(Source texts of formatted documents)
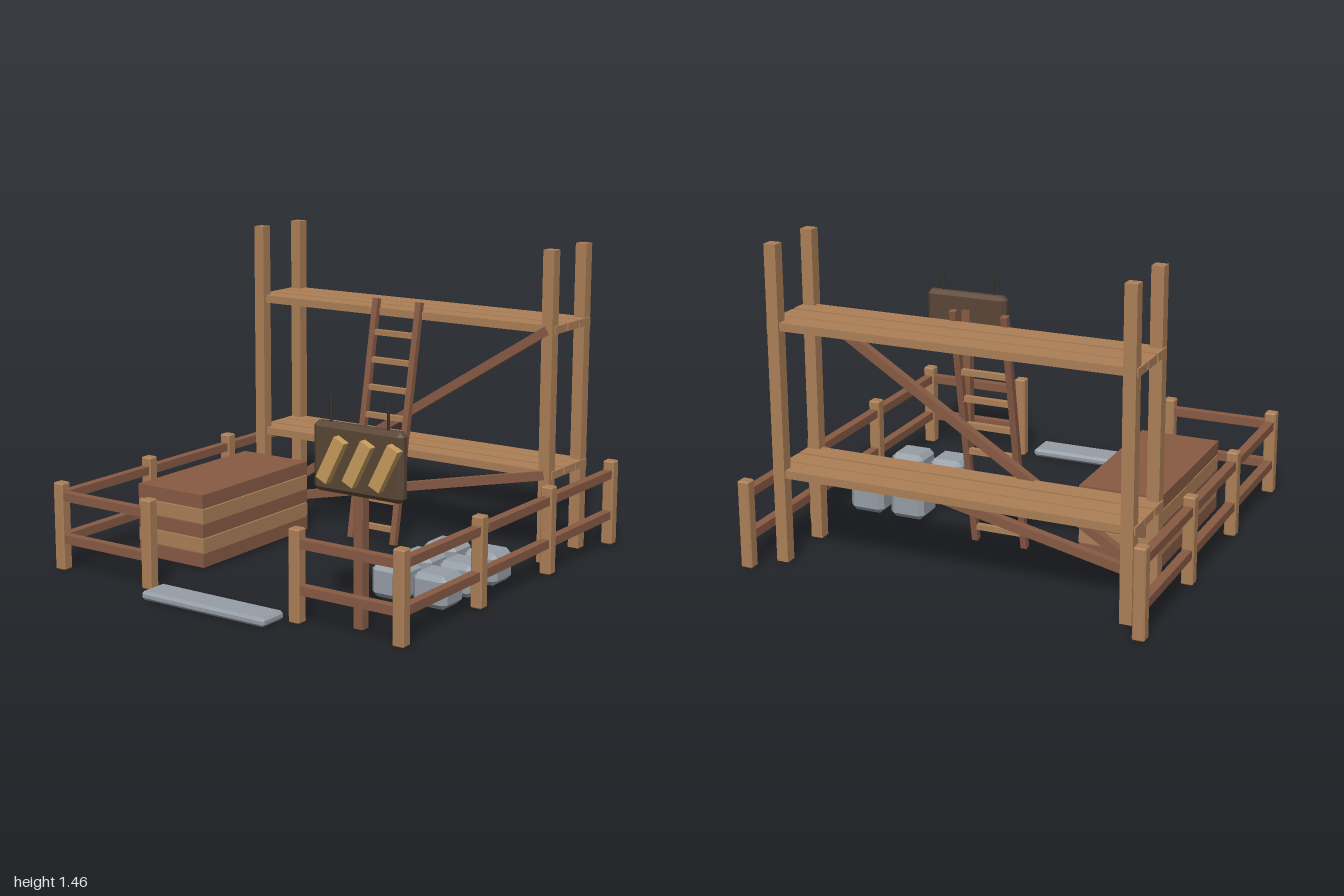
import * as THREE from 'three';
import { ConvexGeometry } from 'three/addons/geometries/ConvexGeometry.js';

const paint = (name, color) => {
  const m = new THREE.MeshStandardMaterial({ color });
  m.name = name;
  return m;
};

// Box with every edge cut at 45 degrees
function chamferBox(w, h, d, c) {
  const pts = [];
  for (const x of [-1, 1]) for (const y of [-1, 1]) for (const z of [-1, 1]) {
    const X = w / 2, Y = h / 2, Z = d / 2;
    pts.push(
      new THREE.Vector3(x * X, y * (Y - c), z * (Z - c)),
      new THREE.Vector3(x * (X - c), y * Y, z * (Z - c)),
      new THREE.Vector3(x * (X - c), y * (Y - c), z * Z));
  }
  return new ConvexGeometry(pts);
}

export function createModel() {
  const model = new THREE.Group();
  model.name = 'buildingSite';
  const tan = paint('light wood', 0xac7f57);
  const red = paint('red brown wood', 0x875a44);
  const stone = paint('grey stone', 0x959da5);
  const dark = paint('dark board', 0x594535);
  const yellow = paint('mustard stripe', 0xc69c5c);
  const iron = paint('dark iron', 0x3a342f);

  const group = (name) => {
    const g = new THREE.Group();
    g.name = name;
    model.add(g);
    return g;
  };
  const add = (parent, name, geo, mat, x, y, z) => {
    const m = new THREE.Mesh(geo, mat);
    m.name = name;
    m.position.set(x, y, z);
    parent.add(m);
    return m;
  };
  const box = (parent, name, mat, w, h, d, x, y, z) =>
    add(parent, name, new THREE.BoxGeometry(w, h, d), mat, x, y, z);
  // Square beam between two points
  const beam = (parent, name, mat, a, b, w, d) => {
    const from = new THREE.Vector3(...a), to = new THREE.Vector3(...b);
    const mid = from.clone().add(to).multiplyScalar(0.5);
    const m = box(parent, name, mat, w, from.distanceTo(to), d, mid.x, mid.y, mid.z);
    m.quaternion.setFromUnitVectors(new THREE.Vector3(0, 1, 0), to.sub(from).normalize());
    return m;
  };

  // Fence: posts and two rails, open at the back and at the front gate
  const fence = group('fence');
  const postGeo = chamferBox(0.056, 0.41, 0.056, 0.006);
  for (const s of [-1, 1]) {
    for (const z of [-0.97, -0.363, 0.243, 0.85]) add(fence, 'fencePost', postGeo, tan, s * 0.925, 0.208, z);
    add(fence, 'gatePost', postGeo, tan, s * 0.405, 0.208, 0.85);
    for (const y of [0.15, 0.35]) {
      box(fence, 'sideRail', red, 0.042, 0.04, 1.82, s * 0.925, y, -0.06);
      box(fence, 'frontRail', red, 0.52, 0.04, 0.042, s * 0.665, y, 0.85);
    }
  }

  // Scaffold: four uprights, two plank decks, two braces
  const scaffold = group('scaffold');
  for (const x of [-0.82, 0.82]) for (const z of [-0.835, -0.527])
    box(scaffold, 'upright', tan, 0.056, 1.46, 0.056, x, 0.73, z);
  for (const y of [0.417, 1.095]) for (const z of [-0.802, -0.69, -0.571])
    box(scaffold, 'plank', tan, 1.71, 0.037, 0.104, 0, y, z);
  beam(scaffold, 'brace', red, [-0.82, 0.06, -0.516], [0.82, 1.095, -0.516], 0.042, 0.04);
  beam(scaffold, 'brace', red, [-0.82, 0.06, -0.516], [0.82, 0.417, -0.516], 0.042, 0.04);

  // Leaning ladder
  const ladder = group('ladder');
  for (const x of [-0.122, 0.122])
    beam(ladder, 'ladderRail', red, [x, 0.015, -0.308], [x, 1.158, -0.52], 0.03, 0.03);
  for (let i = 0; i < 8; i++) {
    const y = 0.085 + i * 0.1306;
    box(ladder, 'rung', tan, 0.23, 0.026, 0.026, 0, y, -0.308 - (y - 0.015) * 0.1855);
  }

  // Lumber stack of alternating layers
  const stack = group('lumberStack');
  for (let i = 0; i < 5; i++)
    box(stack, 'lumberLayer', i % 2 ? tan : red, 0.385, 0.065, 0.806, -0.577, 0.045 + i * 0.0695, 0.098);

  // Stone blocks and entrance step
  const blocks = group('stoneBlocks');
  const blockGeo = chamferBox(0.174, 0.15, 0.166, 0.024);
  for (const x of [0.542, 0.755]) for (const z of [-0.117, 0.094, 0.303])
    add(blocks, 'stoneBlock', blockGeo, stone, x, 0.077, z);
  add(model, 'entranceStep', chamferBox(0.67, 0.04, 0.15, 0.012), stone, 0, 0.02, 0.92);

  // Striped sign on a post with two hanging rods
  const sign = group('sign');
  box(sign, 'signPost', red, 0.045, 0.78, 0.046, 0.662, 0.39, 0.752);
  add(sign, 'signBoard', chamferBox(0.44, 0.295, 0.064, 0.02), dark, 0.665, 0.717, 0.766);
  for (const x of [0.523, 0.805])
    add(sign, 'hangingRod', new THREE.CylinderGeometry(0.006, 0.006, 0.14, 6), iron, x, 0.9, 0.77);
  for (const x of [0.56, 0.69, 0.82]) {
    const stripe = box(sign, 'warningStripe', yellow, 0.056, 0.2, 0.04, x, 0.717, 0.814);
    stripe.rotation.z = -0.47;
  }
  return model;
}
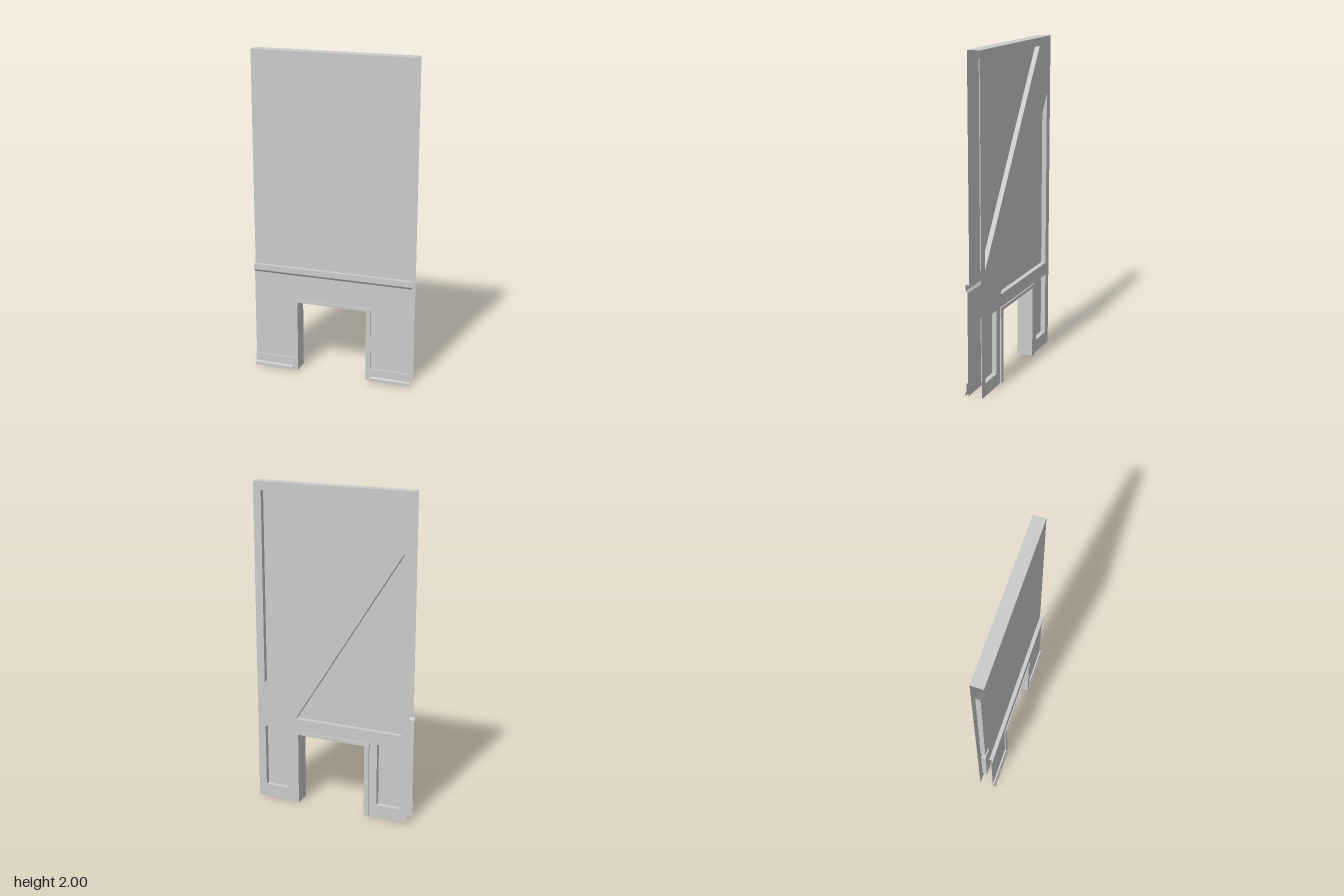
import * as THREE from 'three';

const W = 0.5, H = 2;
const BACK = 0.049, RECESS = 0.019;   // measured outward from the centre, on the rear
const FRONT = 0.026, LOWER = 0.039;   // upper and lower front surfaces
const material = new THREE.MeshStandardMaterial({ color: 0xcccccc, side: THREE.DoubleSide });

function mesh(name, geometry, parent) {
  const m = new THREE.Mesh(geometry, material);
  m.name = name;
  parent.add(m);
  return m;
}

const shapeOf = pts => new THREE.Shape(pts.map(([x, y]) => new THREE.Vector2(x, y)));

// Flat-shaded strip of quads between two rows of points
function strip(a, b) {
  const pos = [];
  for (let i = 0; i < a.length - 1; i++) {
    pos.push(...a[i], ...b[i], ...b[i + 1], ...a[i], ...b[i + 1], ...a[i + 1]);
  }
  const g = new THREE.BufferGeometry();
  g.setAttribute('position', new THREE.Float32BufferAttribute(pos, 3));
  g.computeVertexNormals();
  return g;
}

// Runs a [z, y] profile between two x positions
const run = (profile, x0, x1) =>
  strip(profile.map(([z, y]) => [x1, y, z]), profile.map(([z, y]) => [x0, y, z]));

// Wall outline with a doorway notch at the bottom
const wallOutline = top => [
  [-W, 0], [-0.25, 0], [-0.25, 0.475], [0.25, 0.475], [0.25, 0], [W, 0], [W, top], [-W, top],
];

export function createModel() {
  const model = new THREE.Group();
  model.name = 'doorwayWallPanel';

  // Top edge, upper front and the projecting rail, open at both ends
  mesh('topEdge', run([[-BACK, H], [FRONT, H]], -W, W), model);
  mesh('upperFront', run([[FRONT, H], [FRONT, 0.68]], -W, W), model);
  mesh('chairRail', run([[FRONT, 0.68], [0.05, 0.68], [0.05, 0.645], [LOWER, 0.63]], -W, W), model);

  // Lower front around the doorway
  mesh('lowerFront', new THREE.ShapeGeometry(shapeOf(wallOutline(0.63))), model).position.z = LOWER;

  // Skirting on each side, capped next to the doorway
  const skirting = [[LOWER, 0.08], [0.05, 0.08], [0.05, 0.03], [0.057, 0.02], [0.057, 0]];
  for (const s of [-1, 1]) {
    const side = new THREE.Group();
    side.name = s > 0 ? 'leftSkirting' : 'rightSkirting';
    mesh('skirtingFace', run(skirting, Math.min(s * 0.25, s * W), Math.max(s * 0.25, s * W)), side);
    const cap = mesh('skirtingCap', new THREE.ShapeGeometry(shapeOf([...skirting, [LOWER, 0]])), side);
    cap.rotation.y = -Math.PI / 2;
    cap.position.x = s * 0.25;
    model.add(side);
  }

  // Door frame through the full thickness
  const frame = new THREE.ExtrudeGeometry(shapeOf([
    [-0.25, 0], [-0.22, 0], [-0.22, 0.455], [0.22, 0.455], [0.22, 0], [0.25, 0], [0.25, 0.475], [-0.25, 0.475],
  ]), { depth: 0.103, bevelEnabled: false });
  mesh('doorFrame', frame, model).position.z = -0.057;

  // Rear wall, built facing forward and then turned round
  const rear = new THREE.Group();
  rear.name = 'rearWall';
  rear.rotation.y = Math.PI;
  model.add(rear);
  const recesses = [
    [[-0.45, 0.76], [0.33, 1.95], [-0.45, 1.95]],
    [[-0.24, 0.555], [0.45, 0.555], [0.45, 1.65]],
    ...[-0.45, 0.3].map(x => [[x, 0.08], [x + 0.15, 0.08], [x + 0.15, 0.475], [x, 0.475]]),
  ];
  const wall = shapeOf(wallOutline(H));
  for (const pts of recesses) {
    wall.holes.push(new THREE.Path(shapeOf(pts).getPoints()));
    const loop = [...pts, pts[0]];
    mesh('recessSides', strip(loop.map(p => [...p, RECESS]), loop.map(p => [...p, BACK])), rear);
    mesh('recessFloor', new THREE.ShapeGeometry(shapeOf(pts)), rear).position.z = RECESS;
  }
  mesh('rearFace', new THREE.ShapeGeometry(wall), rear).position.z = BACK;

  return model;
}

**PROBLEM**
The entries above hold a line with "const wall = shapeOf(wallOutline(H));" and a later line with "mesh('recessSides', strip(loop.map(p =>". Write out exactly those lines and all lines between, nothing more.

**RESPONSE BOX**
  const wall = shapeOf(wallOutline(H));
  for (const pts of recesses) {
    wall.holes.push(new THREE.Path(shapeOf(pts).getPoints()));
    const loop = [...pts, pts[0]];
    mesh('recessSides', strip(loop.map(p => [...p, RECESS]), loop.map(p => [...p, BACK])), rear);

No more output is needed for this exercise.